“The Federal Government argues that these students are currently ‘overfunded’,” Watt said.
Teacher’s responsibility vs school’s responsibility
Watt referred to the Levels of Adjustment framework – a model that teachers must now use to group students and make adjustments based on their needs.
These levels include:
• support provided with quality differentiated teaching practice
• supplementary adjustments
• substantial adjustments, and
• extensive adjustments.
IEUA-QNT Branch Executive member and teacher Luke Vanni said a needs-based approach would work well in theory, but how well the new funding arrangement will work in practice is yet to be seen.
“Teachers would be the first to agree that all students have varying needs, and an approach to funding that addresses the complexity of those needs is promising; however, what we don’t yet know is how the actual levels of funding, and allocation of funding, will help support our students, and help to equip teachers to address those needs,” Vanni said.
The Federal Government recommends teachers moderate with their colleagues to ensure checks and balance of adjustments are made for students.
It is assumed that schools would provide time release for teachers to perform this moderation – but there is no clear obligation for schools to do so.
There is also a recommendation that teachers take part in professional development in order to become familiar with the funding arrangement.
Again, while a policy initiative is implied for schools on a local level, there is no clear obligation for employers to provide time release for this knowledge development.
“There is a problematic notion that seems to permeate education today: that infinite time is available – that teachers can continue to take on extra tasks with little to no consequence,” Vanni said.

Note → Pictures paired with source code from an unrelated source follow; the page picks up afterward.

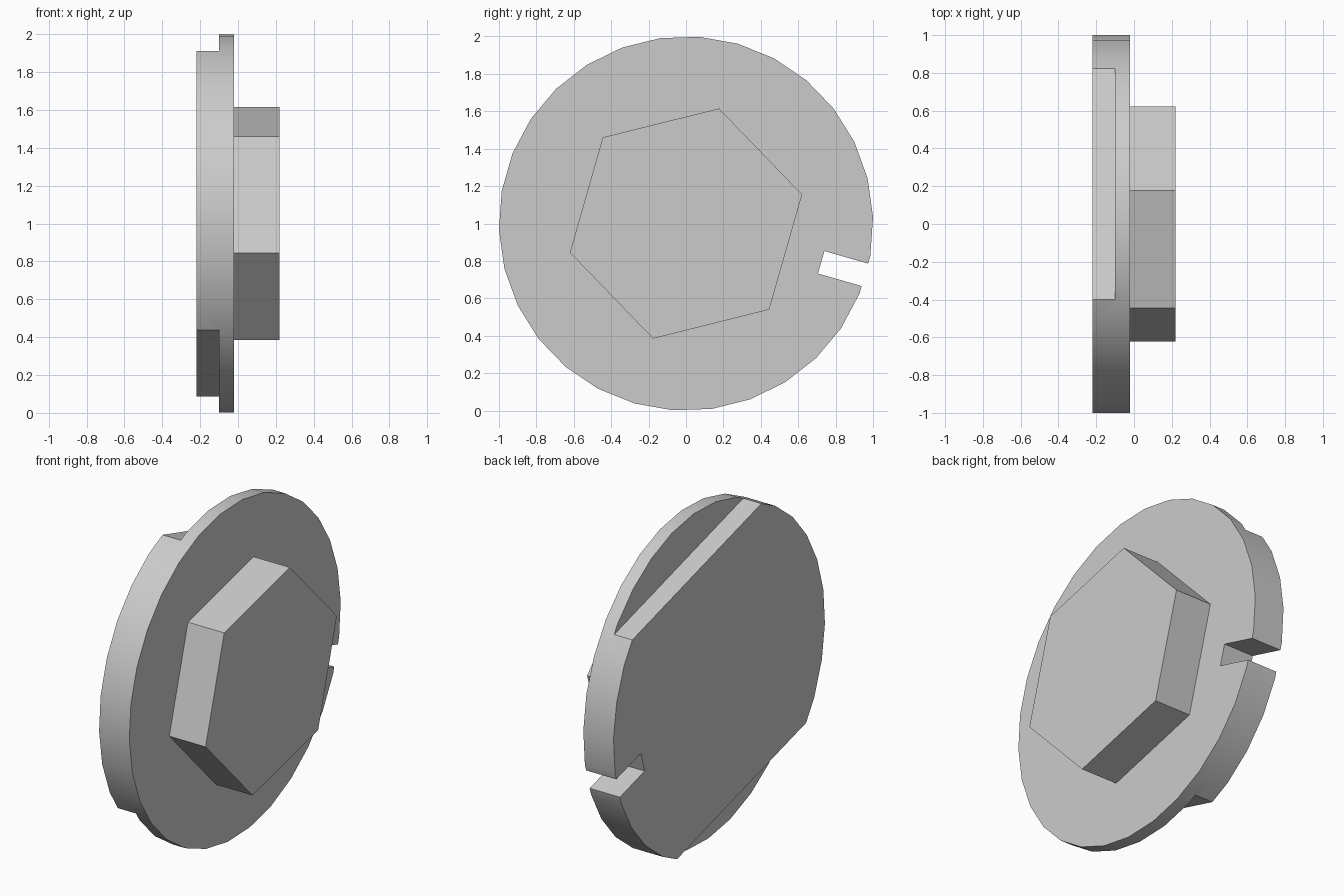
import bpy, bmesh
from math import cos, sin, radians, pi
from mathutils import Vector

if "Cube" in bpy.data.objects:
    bpy.data.objects.remove(bpy.data.objects["Cube"], do_unlink=True)

CLOCKING = radians(-16)      # direction of the key slot; flats are square to it
CENTRE = Vector((0, 0, 1))

grey = bpy.data.materials.new("plain grey")
grey.use_nodes = True
colour = (0.6, 0.6, 0.6, 1)
grey.diffuse_color = colour
grey.node_tree.nodes["Principled BSDF"].inputs["Base Color"].default_value = colour


def direction(angle):
    return Vector((0, cos(angle), sin(angle)))


def extrude_x(name, outline, x0, x1):
    """Solid made by extruding a y-z outline along x."""
    bm = bmesh.new()
    face = bm.faces.new([bm.verts.new(p + CENTRE + Vector((x0, 0, 0))) for p in outline])
    top = bmesh.ops.extrude_face_region(bm, geom=[face])["geom"]
    moved = [v for v in top if isinstance(v, bmesh.types.BMVert)]
    bmesh.ops.translate(bm, verts=moved, vec=(x1 - x0, 0, 0))
    bmesh.ops.recalc_face_normals(bm, faces=bm.faces)
    mesh = bpy.data.meshes.new(name)
    bm.to_mesh(mesh)
    bm.free()
    mesh.materials.append(grey)
    obj = bpy.data.objects.new(name, mesh)
    bpy.context.collection.objects.link(obj)
    return obj


def polygon(sides, radius, start):
    return [direction(start + 2 * pi * i / sides) * radius for i in range(sides)]


def block(angle, inner, outer, half_width):
    """Rectangle reaching outwards along the given angle."""
    out, side = direction(angle), direction(angle + pi / 2) * half_width
    return [out * inner - side, out * outer - side, out * outer + side, out * inner + side]


def combine(target, tool, operation):
    mod = target.modifiers.new(operation, "BOOLEAN")
    mod.operation, mod.object, mod.solver = operation, tool, "EXACT"
    bpy.context.view_layer.objects.active = target
    bpy.ops.object.modifier_apply(modifier=mod.name)
    bpy.data.objects.remove(tool, do_unlink=True)


# Round disc
plug = extrude_x("hex_head_disc", polygon(30, 1.0006, radians(2)), -0.22, -0.02)

# Two parallel flats on the back layer
for turn in (pi / 2, -pi / 2):
    flat = extrude_x("flat_cutter", block(CLOCKING + turn, 0.767, 1.3, 1.3), -0.4, -0.10)
    combine(plug, flat, "DIFFERENCE")

# Key slot through the rim
slot = extrude_x("slot_cutter", block(CLOCKING, 0.752, 1.3, 0.0625), -0.4, 0.2)
combine(plug, slot, "DIFFERENCE")

# Hexagonal head
head = extrude_x("hex_head", polygon(6, 0.64, CLOCKING + pi / 6), -0.06, 0.22)
combine(plug, head, "UNION")

# Smooth rim, sharp corners
bpy.ops.object.select_all(action="DESELECT")
plug.select_set(True)
bpy.context.view_layer.objects.active = plug
bpy.ops.object.shade_smooth_by_angle(angle=radians(30))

“Allowing for the professional judgements of teachers to be the basis of funding in this regard is a step in the right direction – and there is nothing inherently wrong with funding students based on their level of need.

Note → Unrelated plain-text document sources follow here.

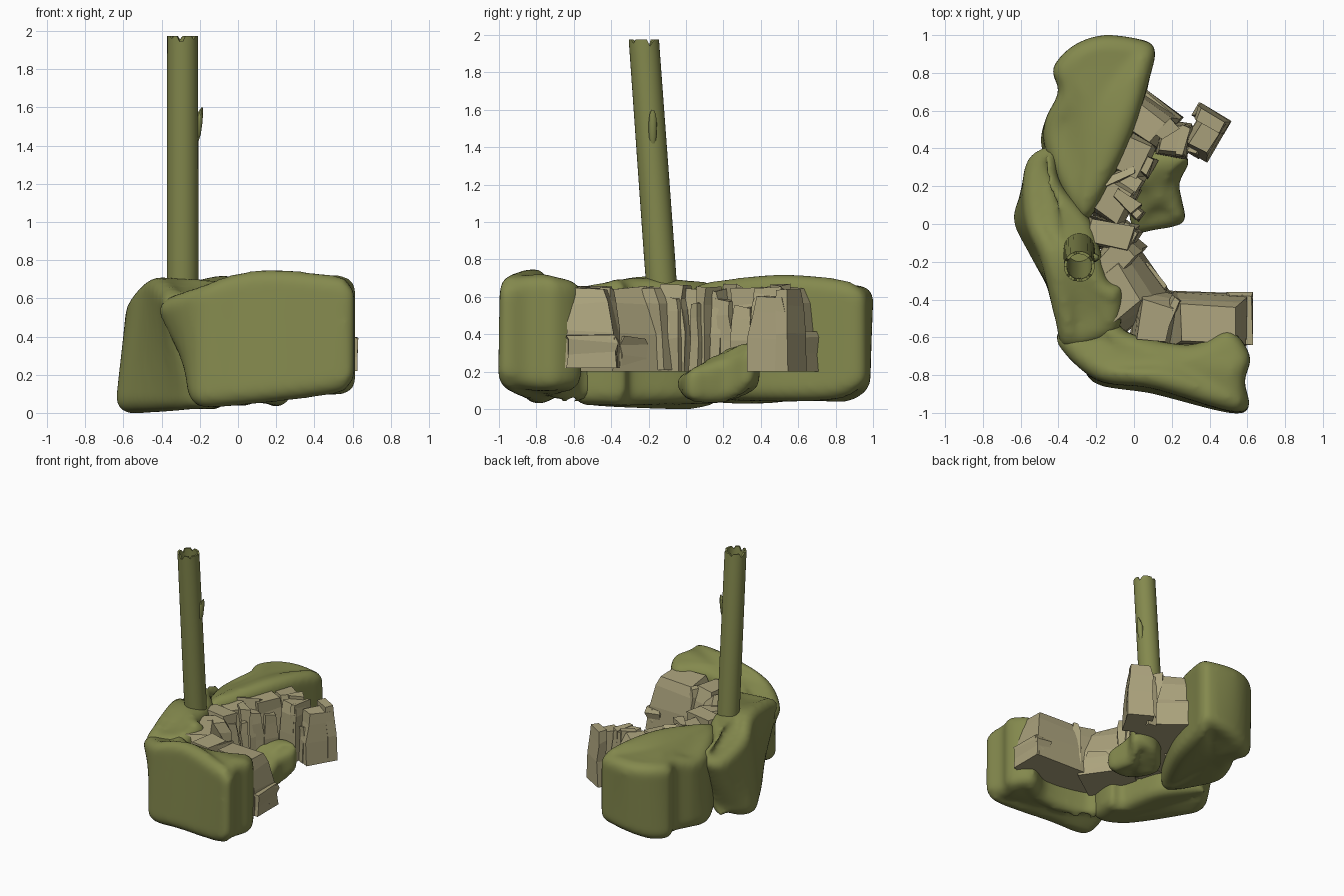
import bpy, bmesh, math, random
from mathutils import Vector

if "Cube" in bpy.data.objects:
    bpy.data.objects.remove(bpy.data.objects["Cube"])

random.seed(4)


def material(name, rgb):
    m = bpy.data.materials.new(name)
    m.diffuse_color = (*rgb, 1)
    m.use_nodes = True
    m.node_tree.nodes["Principled BSDF"].inputs["Base Color"].default_value = m.diffuse_color
    return m


GREEN = material("moss_green", (0.23, 0.25, 0.075))
STONE = material("tan_stone", (0.41, 0.365, 0.205))


def finish(name, bm, mat, smooth_angle=None):
    bmesh.ops.recalc_face_normals(bm, faces=bm.faces)
    me = bpy.data.meshes.new(name)
    bm.to_mesh(me)
    bm.free()
    ob = bpy.data.objects.new(name, me)
    bpy.context.collection.objects.link(ob)
    me.materials.append(mat)
    if smooth_angle:
        bpy.ops.object.select_all(action='DESELECT')
        ob.select_set(True)
        bpy.context.view_layer.objects.active = ob
        bpy.ops.object.shade_smooth_by_angle(angle=math.radians(smooth_angle))
    return ob


def bridge(bm, a, b):
    n = len(a)
    for i in range(n):
        bm.faces.new((a[i], a[(i + 1) % n], b[(i + 1) % n], b[i]))


def catmull(pts, steps):
    out, n = [], len(pts)
    for i in range(n):
        p0, p1, p2, p3 = (Vector(pts[(i + k) % n]) for k in (-1, 0, 1, 2))
        for s in range(steps):
            t = s / steps
            out.append(0.5 * (2 * p1 + (p2 - p0) * t + (2 * p0 - 5 * p1 + 4 * p2 - p3) * t * t
                              + (3 * p1 - p0 - 3 * p2 + p3) * t ** 3))
    return out


def mound(name, pts, radius=0.075, dome=0.015):
    """Pillow-like bank; each point is x, y, top z, bottom z and shift of the foot."""
    pts = [tuple(p) + (0,) * (6 - len(p)) for p in pts]
    s = catmull(pts, 6)
    n = len(s)
    area = sum(s[i][0] * s[(i + 1) % n][1] - s[(i + 1) % n][0] * s[i][1] for i in range(n))
    sign = 1 if area > 0 else -1
    inward = []
    for i in range(n):
        t = s[(i + 1) % n] - s[i - 1]
        inward.append(Vector((-t[1], t[0])).normalized() * sign)
    cx, cy, zt, zb = (sum(p[k] for p in s) / n for k in range(4))
    bm = bmesh.new()
    rings = []

    def ring(top, angle, lerp=0.0):
        vs = []
        for p, q in zip(s, inward):
            r = min(radius, 0.45 * (p[2] - p[3]))
            d, h = r * (1 - math.cos(angle)), r * (1 - math.sin(angle))
            x, y = p[0] + q.x * d, p[1] + q.y * d
            z = p[2] - h if top else p[3] + h
            if not top:
                x, y = x + p[4], y + p[5]
            mid = zt + dome if top else zb
            f = lerp * lerp * (3 - 2 * lerp)
            vs.append(bm.verts.new((x + (cx - x) * lerp, y + (cy - y) * lerp, z + (mid - z) * f)))
        rings.append(vs)

    arc = [k * math.pi / 10 for k in range(6)]
    for lerp in (0.97, 0.8, 0.6, 0.4, 0.2):
        ring(False, arc[-1], lerp)
    for a in reversed(arc):
        ring(False, a)
    for a in arc:
        ring(True, a)
    for lerp in (0.2, 0.4, 0.6, 0.8, 0.97):
        ring(True, arc[-1], lerp)
    for a, b in zip(rings, rings[1:]):
        bridge(bm, a, b)
    bm.faces.new(rings[0])
    bm.faces.new(rings[-1])
    ob = finish(name, bm, GREEN)
    # Even out the surface into one soft skin
    rm = ob.modifiers.new("skin", 'REMESH')
    rm.mode, rm.voxel_size, rm.use_smooth_shade = 'VOXEL', 0.02, True
    sm = ob.modifiers.new("soften", 'SMOOTH')
    sm.factor, sm.iterations = 0.5, 8
    return ob


# Three large banks in a crescent and a small one inside
mound("back_bank", [
    (-.17, 1.0, .66, .07, 0, -.02), (.02, .98, .66, .10), (.11, .93, .66, .10), (.085, .78, .70, .05),
    (-.02, .45, .72, .04, .02, 0), (-.20, .08, .68, .05), (-.29, .02, .66, .05), (-.38, .17, .65, .03),
    (-.47, .40, .61, .03, -.02, 0), (-.47, .55, .61, .04), (-.40, .70, .65, .04), (-.43, .82, .65, .04),
    (-.33, .94, .66, .04, 0, -.02)])
mound("side_bank", [
    (-.57, .33, .56, .03, .0, -.15), (-.42, .41, .60, .05, -.04, -.17), (-.39, .22, .67, .03),
    (-.22, .00, .69, .03), (-.14, -.29, .70, .02), (-.06, -.33, .69, .02), (-.065, -.50, .67, .02),
    (-.12, -.60, .65, .02), (-.36, -.66, .63, .02, .08, .10), (-.42, -.50, .67, .01, .02, .08),
    (-.49, -.20, .71, .0, -.07, .05), (-.58, .03, .62, .0, -.06, 0)],
    dome=0.05)
mound("front_bank", [
    (-.42, -.59, .60, .12, .17, 0), (-.21, -.82, .67, .03, -.02, -.01), (.10, -.87, .75, .05, 0, -.03),
    (.50, -.99, .72, .10, 0, -.01), (.61, -.97, .68, .14), (.585, -.83, .72, .10), (.615, -.70, .71, .10),
    (.50, -.56, .69, .10), (.30, -.64, .69, .07), (-.02, -.58, .66, .03), (-.15, -.49, .63, .05, .05, 0)])
mound("small_bank", [
    (.00, -.04, .19, .09), (.12, -.03, .20, .05), (.265, .01, .22, .04), (.255, .12, .25, .03),
    (.24, .22, .29, .04), (.29, .35, .35, .12), (.12, .39, .35, .09), (-.05, .25, .32, .04),
    (-.03, .10, .25, .04)], radius=0.06)


def rocks(name, specs):
    """Tapered blocks: x, y, width, depth, turn, bottom z, top z, top scale, top shift in local y."""
    bm = bmesh.new()
    for x, y, w, d, turn, z0, z1, taper, oy in specs:
        c, s = math.cos(math.radians(turn)), math.sin(math.radians(turn))
        levels = []
        for t, k in ((0, 0), (0.45, 0.18), (0.8, 0.55), (1, 1)):
            scale = 1 + (taper - 1) * k
            j = 0.012 if t else 0.0
            vs = []
            for sx, sy in ((-1, -1), (1, -1), (1, 1), (-1, 1)):
                lx = sx * w / 2 * scale + random.uniform(-j, j)
                ly = sy * d / 2 * scale + oy * k + random.uniform(-j, j)
                z = z0 + (z1 - z0) * t + random.uniform(-j, j)
                vs.append(bm.verts.new((x + lx * c - ly * s, y + lx * s + ly * c, z)))
            levels.append(vs)
        for a, b in zip(levels, levels[1:]):
            bridge(bm, a, b)
        bm.faces.new(levels[0])
        bm.faces.new(levels[-1])
    return finish(name, bm, STONE)


# Broken stone lining along the inner side of the banks
rocks("front_stones", [
    (.39, -.50, .42, .28, -2, .22, .65, .68, -.03),
    (.56, -.505, .13, .27, 0, .22, .40, .97, 0),
    (.59, -.43, .06, .10, 0, .23, .38, .95, 0),
    (.11, -.49, .22, .28, -12, .22, .65, .70, -.03),
    (.18, -.49, .05, .27, -25, .25, .65, .85, -.01)])
rocks("side_stones", [
    (-.03, -.32, .40, .32, -55, .20, .65, .55, -.08),
    (.09, -.30, .17, .09, -55, .20, .38, .95, 0),
    (-.08, -.16, .18, .26, -40, .21, .65, .70, -.04),
    (-.13, -.06, .28, .16, -12, .20, .66, .80, 0),
    (-.03, -.06, .10, .12, -35, .20, .60, .70, 0)])
rocks("back_stones", [
    (-.12, .13, .24, .24, -30, .20, .64, .72, 0),
    (-.04, .12, .16, .07, -38, .20, .65, .85, 0),
    (.00, .07, .11, .06, -38, .20, .56, .75, 0),
    (-.08, .25, .20, .06, 25, .22, .66, .9, 0),
    (-.02, .22, .14, .14, -35, .20, .58, .70, 0),
    (-.01, .38, .22, .26, -25, .20, .65, .68, -.02),
    (.06, .31, .08, .10, -30, .20, .55, .8, 0),
    (.07, .55, .28, .22, -35, .20, .65, .62, -.02),
    (.10, .57, .26, .18, -38, .20, .42, .85, 0),
    (.21, .45, .17, .19, -8, .20, .64, .72, 0),
    (.26, .44, .05, .18, -18, .24, .65, .85, 0),
    (.17, .50, .12, .06, 35, .24, .66, .85, 0),
    (.38, .47, .16, .24, -30, .20, .60, .65, 0),
    (.41, .56, .20, .08, -30, .20, .64, .75, -.01),
    (.33, .42, .08, .12, -30, .20, .48, .8, 0)])


# Leaning hollow trunk with a jagged rim
def axis_y(z):
    return -.225 + (1.97 - z) * .072


def trunk():
    bm = bmesh.new()
    n = 32
    nicks = {2: .035, 3: .015, 9: .02, 14: .03, 15: .015, 20: .015, 23: .03, 24: .03, 28: .02}

    def ring(r, z, jagged=False):
        vs = []
        for i in range(n):
            a = 2 * math.pi * i / n
            h = z - (nicks.get(i, 0) if jagged else 0)
            vs.append(bm.verts.new((-.29 + r * math.cos(a), axis_y(h) + r * math.sin(a), h)))
        return vs
    rings = [ring(.081, .45), ring(.083, .8), ring(.082, 1.4), ring(.081, 1.9),
             ring(.081, 1.975, True), ring(.066, 1.975, True), ring(.065, 1.9), ring(.065, .70)]
    for a, b in zip(rings, rings[1:]):
        bridge(bm, a, b)
    bm.faces.new(rings[0])
    bm.faces.new(rings[-1])
    return finish("hollow_trunk", bm, GREEN, 40)


trunk()

# Short snapped branch on the trunk
bm = bmesh.new()
levels = []
for x, z, rx, ry in ((-.218, 1.42, .010, .014), (-.212, 1.46, .017, .022), (-.208, 1.53, .023, .023),
                     (-.197, 1.575, .013, .018), (-.188, 1.60, .004, .007)):
    levels.append([bm.verts.new((x + rx * math.cos(k * math.pi / 5), -.178 + ry * math.sin(k * math.pi / 5), z))
                   for k in range(10)])
for a, b in zip(levels, levels[1:]):
    bridge(bm, a, b)
bm.faces.new(levels[0])
bm.faces.new(levels[-1])
finish("branch_stub", bm, GREEN, 40)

“However, teachers are often left to manage their desire and duty to support their students with additional needs, in conflict with their capacity to do so with limited resources and time.
“Are teachers in the best positions to make these judgements of their students?
“Are they allowed the time and resources to be able to do this?
Vanni said transparency is key.
“There needs to be a transparent process where the resources coming into the school for those individual students are then allocated in a way that can be seen to directly address their needs.
“It also needs to be made clear that schools will support their staff in participating in relevant training, and providing time release where necessary.”
Does NDIS play a role?
The National Disability Insurance Scheme (NDIS) is a ‘bucket’ of federal funding that is detached from the education context once a child begins formal school.
That is – if a child’s need is related to their education, it should be captured through the NCCD. All needs supposedly unrelated to education should be addressed through the NDIS.
But anyone who understands the nature of a disability would know that it’s not easy, nor is it necessarily productive, to silo the needs of children as being related to school education, or as unrelated.
Dr Ben Whitburn, co-author of The policy problem: the National Disability Insurance Scheme (NDIS) and implications for access to education, said that while placing funding in the hands of individuals is a progressive policy move, having these separate buckets of funding creates missed opportunities to properly support young people with disabilities.